┌────────
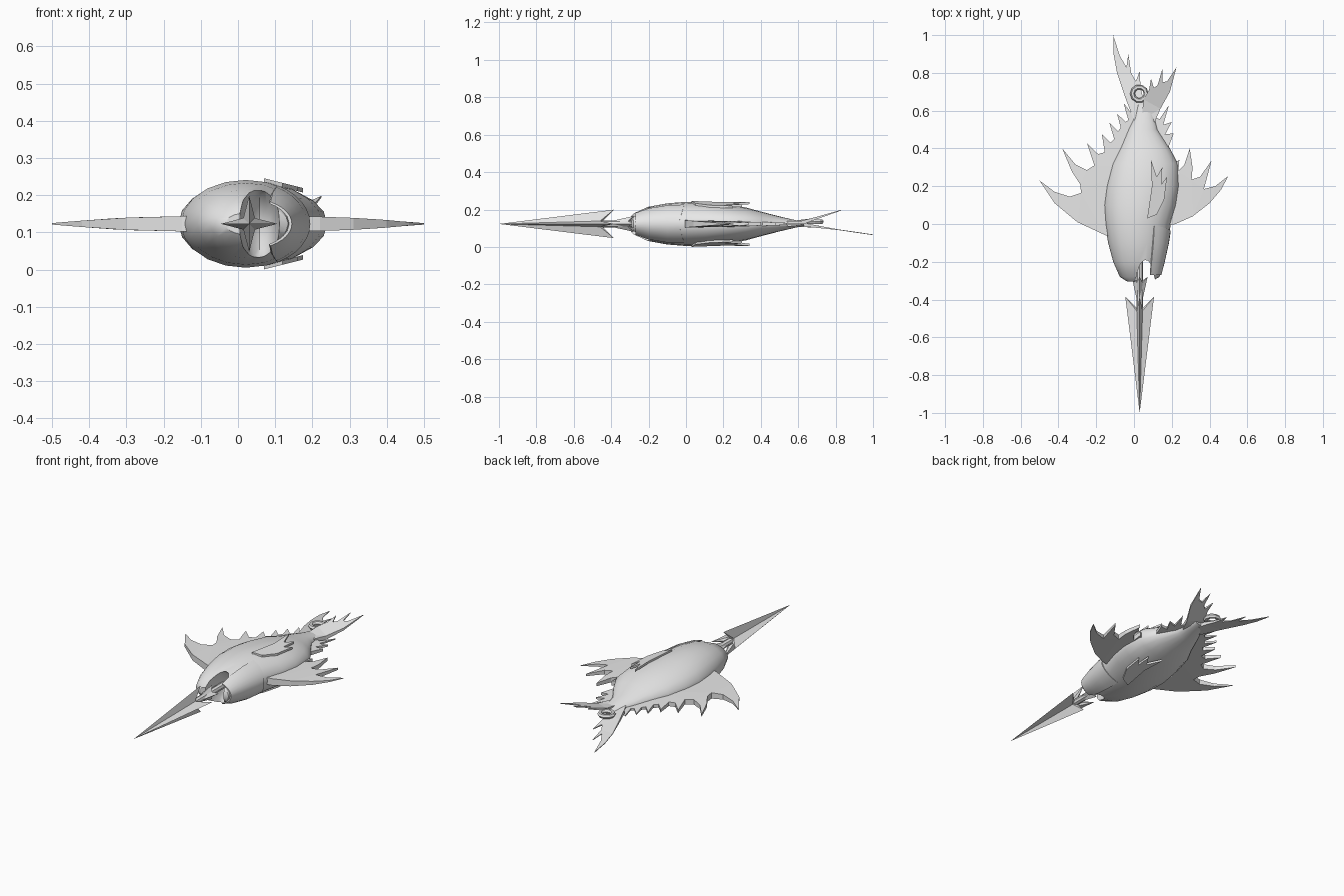
import bpy, bmesh, math

if "Cube" in bpy.data.objects:
    bpy.data.objects.remove(bpy.data.objects["Cube"])

ZC = 0.123
grey = bpy.data.materials.new("plain grey")
grey.diffuse_color = (0.8, 0.8, 0.8, 1)
grey.use_nodes = True
grey.node_tree.nodes["Principled BSDF"].inputs["Base Color"].default_value = grey.diffuse_color


def make(name, verts, faces, smooth=None):
    me = bpy.data.meshes.new(name)
    me.from_pydata(verts, [], faces)
    bm = bmesh.new()
    bm.from_mesh(me)
    bmesh.ops.triangulate(bm, faces=[f for f in bm.faces if len(f.verts) > 4])
    bmesh.ops.recalc_face_normals(bm, faces=bm.faces)
    bm.to_mesh(me)
    bm.free()
    me.materials.append(grey)
    ob = bpy.data.objects.new(name, me)
    bpy.context.collection.objects.link(ob)
    if smooth:
        shade(ob, smooth)
    return ob


def activate(ob):
    bpy.ops.object.select_all(action='DESELECT')
    ob.select_set(True)
    bpy.context.view_layer.objects.active = ob


def shade(ob, degrees):
    activate(ob)
    bpy.ops.object.shade_smooth_by_angle(angle=math.radians(degrees))


def blade(name, outline, mid, thick):
    """Fin from an (x, y) outline; mid and thick give its height and half thickness."""
    n = len(outline)
    verts = [(x, y, mid(x, y) + s * thick(x, y)) for s in (-1, 1) for x, y in outline]
    faces = [tuple(range(n)), tuple(range(n, 2 * n))]
    faces += [(i, (i + 1) % n, n + (i + 1) % n, n + i) for i in range(n)]
    return make(name, verts, faces)


def star_point(name, tip_y, barb_y, barb_r, valley_y, valley_r):
    """Four-barbed tapering point with a cross-shaped section."""
    verts = [(0.03, tip_y, ZC), (0.03, valley_y, ZC)]
    for i in range(8):
        r, y = (valley_r, valley_y) if i % 2 else (barb_r, barb_y)
        a = i * math.pi / 4
        verts.append((0.03 + r * math.cos(a), y, ZC + r * math.sin(a)))
    faces = []
    for i in range(8):
        a, b = 2 + i, 2 + (i + 1) % 8
        faces += [(0, a, b), (1, b, a)]
    return make(name, verts, faces)


# Body sections: y, left x, right x, half height
SECTIONS = [(-0.305, -0.035, 0.09, 0.03), (-0.28, -0.075, 0.135, 0.058),
            (-0.2, -0.11, 0.157, 0.092), (-0.1, -0.137, 0.178, 0.11),
            (0.0, -0.153, 0.195, 0.118), (0.1, -0.16, 0.225, 0.115),
            (0.2, -0.147, 0.24, 0.106), (0.32, -0.115, 0.233, 0.088),
            (0.4, -0.073, 0.19, 0.066), (0.5, -0.03, 0.125, 0.04),
            (0.56, 0.0, 0.11, 0.026), (0.63, 0.02, 0.095, 0.01)]
N = 20
verts, faces = [], []
for y, l, r, h in SECTIONS:
    for i in range(N):
        a = 2 * math.pi * i / N
        verts.append(((l + r) / 2 + (r - l) / 2 * math.cos(a), y, ZC + h * math.sin(a)))
for j in range(len(SECTIONS) - 1):
    for i in range(N):
        a, b = j * N + i, j * N + (i + 1) % N
        faces.append((a, b, b + N, a + N))
faces += [tuple(range(N)), tuple(range(len(verts) - N, len(verts)))]
body = make("body", verts, faces)

# Open mouth cut into the front of the body
bpy.ops.mesh.primitive_uv_sphere_add(segments=16, ring_count=12, location=(0.058, -0.32, ZC))
cutter = bpy.context.object
cutter.scale = (0.055, 0.2, 0.12)
cutter.hide_render = True
cutter.data.materials.append(grey)
mod = body.modifiers.new("mouth", 'BOOLEAN')
mod.operation = 'DIFFERENCE'
mod.solver = 'EXACT'
mod.object = cutter
activate(body)
bpy.ops.object.modifier_apply(modifier="mouth")
bpy.data.objects.remove(cutter, do_unlink=True)
shade(body, 35)

# Lower jaw and gill cover: a shell lying just over the body
cover = [(-0.27, -0.08, 0.14, 0.065)] + SECTIONS[2:4] + [(-0.04, -0.145, 0.187, 0.114)]
M = 13
verts, faces = [], []
for k in (1.045, 0.97):
    for j, (y, l, r, h) in enumerate(cover):
        for i in range(M):
            a = math.radians(-60 + 120 * i / (M - 1))
            dy = 0.035 * abs(math.sin(a)) if j == 3 else 0
            verts.append(((l + r) / 2 + (r - l) / 2 * k * math.cos(a), y + dy,
                          ZC + h * k * math.sin(a)))
S = M * len(cover)
for j in range(len(cover) - 1):
    for i in range(M - 1):
        q = (j * M + i, j * M + i + 1, (j + 1) * M + i + 1, (j + 1) * M + i)
        faces += [q, tuple(v + S for v in q)]
    for a in (j * M, j * M + M - 1):
        faces.append((a, a + M, a + M + S, a + S))
for i in range(M - 1):
    for a in (i, S - M + i):
        faces.append((a, a + 1, a + 1 + S, a + S))
make("gill_cover", verts, faces, 35)

# Large spiny fins on both edges
flat = lambda x, y: ZC
taper = lambda x, y: max(0.002, 0.021 * (1 - (abs(x) / 0.5) ** 3) * min(1, max(0.15, 1.35 - 2 * y)))
blade("back_fin", [
    (-0.1, -0.07), (-0.15, -0.06), (-0.3, 0.01), (-0.42, 0.11), (-0.5, 0.23), (-0.42, 0.17),
    (-0.34, 0.145), (-0.28, 0.165), (-0.285, 0.21), (-0.33, 0.28), (-0.38, 0.4), (-0.31, 0.315),
    (-0.25, 0.285), (-0.21, 0.31), (-0.25, 0.43), (-0.19, 0.37), (-0.155, 0.38), (-0.17, 0.475),
    (-0.125, 0.43), (-0.105, 0.45), (-0.13, 0.535), (-0.085, 0.49), (-0.07, 0.51), (-0.09, 0.585),
    (-0.045, 0.54), (-0.03, 0.55), (-0.055, 0.64), (0.0, 0.57), (0.02, 0.5), (-0.05, 0.3)],
    flat, taper)
blade("belly_fin", [
    (0.17, -0.01), (0.22, 0.0), (0.31, 0.04), (0.4, 0.11), (0.46, 0.18), (0.5, 0.255),
    (0.43, 0.2), (0.37, 0.185), (0.385, 0.24), (0.41, 0.335), (0.35, 0.25), (0.305, 0.235),
    (0.31, 0.3), (0.295, 0.4), (0.265, 0.31), (0.235, 0.28), (0.24, 0.34), (0.18, 0.3)],
    flat, taper)
blade("rear_fin", [
    (0.13, 0.4), (0.18, 0.4), (0.21, 0.48), (0.165, 0.475), (0.2, 0.54), (0.155, 0.525),
    (0.185, 0.63), (0.135, 0.555), (0.105, 0.57), (0.08, 0.5)], flat, taper)

# Side fins lying against the two broad faces
for s, side in ((1, "upper"), (-1, "lower")):
    blade(side + "_side_fin", [
        (0.07, 0.03), (0.12, 0.05), (0.16, 0.13), (0.175, 0.25), (0.145, 0.21), (0.15, 0.3),
        (0.12, 0.25), (0.09, 0.34), (0.095, 0.2)],
        lambda x, y: ZC + s * (0.114 - (x - 0.08) * 0.25), lambda x, y: 0.006)

# Twisted tail lobes
blade("long_tail_lobe", [
    (0.0, 0.55), (-0.05, 0.68), (-0.09, 0.8), (-0.108, 0.9), (-0.11, 1.0), (-0.075, 0.89),
    (-0.04, 0.83), (-0.03, 0.9), (-0.015, 0.8), (0.01, 0.755), (0.03, 0.81), (0.035, 0.72),
    (0.05, 0.66), (0.07, 0.56)],
    lambda x, y: ZC - 0.145 * max(0, y - 0.6), lambda x, y: max(0.002, 0.014 - 0.05 * (y - 0.55)))
blade("short_tail_lobe", [
    (0.04, 0.55), (0.11, 0.54), (0.14, 0.61), (0.19, 0.7), (0.225, 0.83), (0.175, 0.755),
    (0.15, 0.75), (0.15, 0.82), (0.125, 0.735), (0.105, 0.72), (0.09, 0.77), (0.08, 0.71),
    (0.05, 0.66)],
    lambda x, y: ZC + 0.32 * max(0, y - 0.6), lambda x, y: max(0.002, 0.014 - 0.05 * (y - 0.55)))

# Ring at the tail fork
bpy.ops.mesh.primitive_torus_add(location=(0.028, 0.69, ZC + 0.012), major_radius=0.036,
                                 minor_radius=0.013, major_segments=10, minor_segments=6)
ring = bpy.context.object
ring.name = "tail_ring"
ring.data.materials.append(grey)

# Spear head, collar barbs and shaft held in the mouth
star_point("spear_head", -1.0, -0.385, 0.076, -0.46, 0.022)
star_point("collar_barbs", -0.47, -0.28, 0.042, -0.31, 0.022)
bpy.ops.mesh.primitive_cylinder_add(vertices=8, radius=0.018, depth=0.4,
                                    location=(0.03, -0.28, ZC), rotation=(math.pi / 2, 0, 0))
shaft = bpy.context.object
shaft.name = "shaft"
shaft.data.materials.append(grey)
└────────
**Assigned task**.
Restate the lines of the records exactly, starting at the first and stopping after the line with "bm.from_mesh(me)". Leave out any picture.

**Answer space**.
import bpy, bmesh, math

if "Cube" in bpy.data.objects:
    bpy.data.objects.remove(bpy.data.objects["Cube"])

ZC = 0.123
grey = bpy.data.materials.new("plain grey")
grey.diffuse_color = (0.8, 0.8, 0.8, 1)
grey.use_nodes = True
grey.node_tree.nodes["Principled BSDF"].inputs["Base Color"].default_value = grey.diffuse_color


def make(name, verts, faces, smooth=None):
    me = bpy.data.meshes.new(name)
    me.from_pydata(verts, [], faces)
    bm = bmesh.new()
    bm.from_mesh(me)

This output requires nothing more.